Available for this round are AR-15 upper receivers and M1911 slide assemblies. Many handgun manufacturers have an upper pistol conversion kit to make it shoot .22 LR ammunition. These conversions allow shooters to practice inexpensively while retaining the handling characteristics of their chosen firearms (with reduced recoil and muzzle blast). Additionally, .22 LR cartridge conversion kits allow practice at indoor ranges which prohibit high-power firearms. Owners of guns that use gas systems, such as AR-15 sport style rifles, normally avoid firing non-jacketed .22 LR cartridge ammunition, as the use of unjacketed ammunition may cause lead-fouling of the gas-port inside the barrel and costly gunsmithing procedures. This can usually be mitigated by swapping the conversion kit for the standard bolt carrier group, and firing several full-powered rounds to clear the gas port and tube of any accumulated lead fouling. While not 100% effective, the extremely hot incandescent gasses produced by centerfire rifle ammunition will help to clear any lead fouling from the .22LR ammunition.
A wide variety of .22 LR ammunition is available commercially, and the available ammunition varies widely both in price and performance. Bullet weights among commercially available ammunition range from 20 to 60 grains (1.3 to 3.9 g), and velocities vary from 575 to 1,750 ft/s (175 to 533 m/s). .22 LR is the least costly cartridge ammunition available. Promotional loads for plinking can be purchased in bulk for significantly less cost than precision target rounds. The low cost of ammunition has a substantial effect on the popularity of the .22 LR. For this reason, rimfire cartridges are commonly used for target practice.

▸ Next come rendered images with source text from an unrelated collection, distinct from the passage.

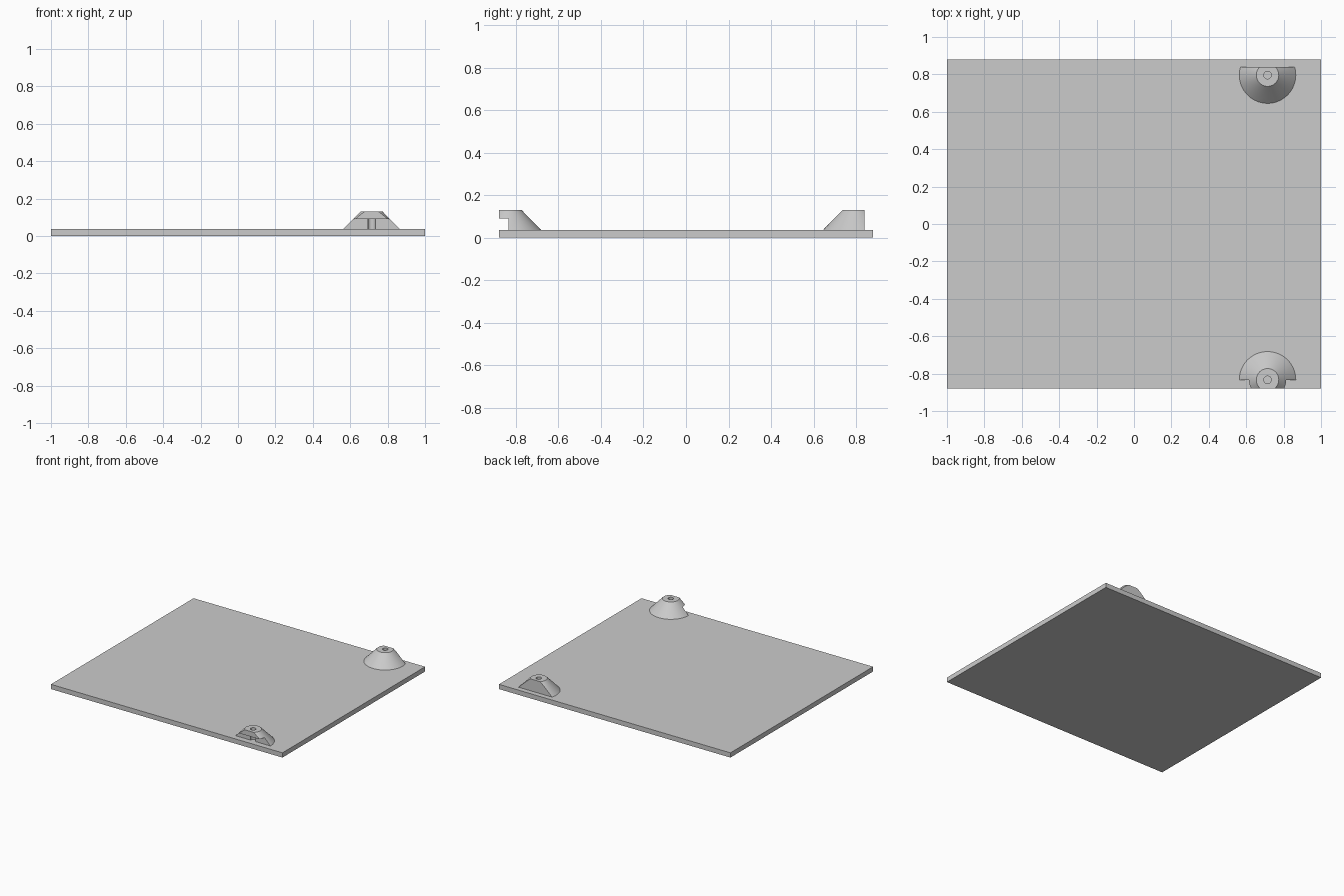
import bpy, bmesh, math

cube = bpy.data.objects.get("Cube")
if cube:
    bpy.data.objects.remove(cube, do_unlink=True)

PLATE_TOP, MOUNT_TOP, HALF_DEPTH = 0.037, 0.13, 0.88
MOUNT_X = 0.714

grey = bpy.data.materials.new("plain grey")
grey.use_nodes = True
colour = (0.6, 0.6, 0.6, 1)
grey.diffuse_color = colour
grey.node_tree.nodes["Principled BSDF"].inputs["Base Color"].default_value = colour


def add_object(name, bm):
    bmesh.ops.recalc_face_normals(bm, faces=bm.faces)
    mesh = bpy.data.meshes.new(name)
    bm.to_mesh(mesh)
    bm.free()
    mesh.materials.append(grey)
    obj = bpy.data.objects.new(name, mesh)
    bpy.context.collection.objects.link(obj)
    return obj


def box(name, low, high):
    bm = bmesh.new()
    bmesh.ops.create_cube(bm, size=1)
    for v in bm.verts:
        v.co = [h if c > 0 else l for c, l, h in zip(v.co, low, high)]
    return add_object(name, bm)


def cone_mount(name, y):
    """Truncated cone with a screw hole down its axis."""
    bm = bmesh.new()
    profile = [(0.02, PLATE_TOP), (0.151, PLATE_TOP), (0.06, MOUNT_TOP), (0.02, MOUNT_TOP)]
    verts = [bm.verts.new((r, 0, z)) for r, z in profile]
    edges = [bm.edges.new((verts[i - 1], verts[i])) for i in range(len(verts))]
    bmesh.ops.spin(bm, geom=verts + edges, cent=(0, 0, 0), axis=(0, 0, 1),
                   angle=math.tau, steps=64)
    bmesh.ops.remove_doubles(bm, verts=bm.verts, dist=0.0001)
    bmesh.ops.translate(bm, verts=bm.verts, vec=(MOUNT_X, y, 0))
    return add_object(name, bm)


def cut(obj, cutter):
    mod = obj.modifiers.new("cut", "BOOLEAN")
    mod.operation, mod.solver, mod.object = "DIFFERENCE", "EXACT", cutter
    bpy.context.view_layer.objects.active = obj
    bpy.ops.object.modifier_apply(modifier=mod.name)
    bpy.data.objects.remove(cutter, do_unlink=True)


# Base plate
box("base_plate", (-1, -HALF_DEPTH, 0), (1, HALF_DEPTH, PLATE_TOP))

# Back mount, trimmed flat near the plate edge
back = cone_mount("back_mount", 0.796)
cut(back, box("back_trim", (0, 0.84, -1), (2, 2, 1)))

# Front mount, trimmed at the plate edge and undercut below its lip
front = cone_mount("front_mount", -0.833)
cut(front, box("front_trim", (0, -2, -1), (2, -HALF_DEPTH, 1)))
cut(front, box("front_undercut", (0, -2, -1), (2, -0.835, 0.09)))

# Smooth cone sides, crisp edges
for obj in (back, front):
    bpy.ops.object.select_all(action="DESELECT")
    obj.select_set(True)
    bpy.context.view_layer.objects.active = obj
    bpy.ops.object.shade_smooth_by_angle(angle=math.radians(30))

.22 LR cartridges are commonly packaged in boxes of 50 or 100 rounds, and is often sold by the ‘brick’, a carton containing either 10 boxes of 50 rounds or loose cartridges totaling 500 rounds, or the ‘case’ containing 10 bricks totaling 5,000 rounds. Annual production is estimated by some at 2–2.5 billion rounds. The NSSF estimates that a large percentage of the US production of 10 billion cartridges is composed of .22 LR. Despite the high production figures there have occasionally been shortages of .22 LR cartridge in the contiguous United States, most notably during the U.S. ammunition shortage of the late 2000s and early 2010s.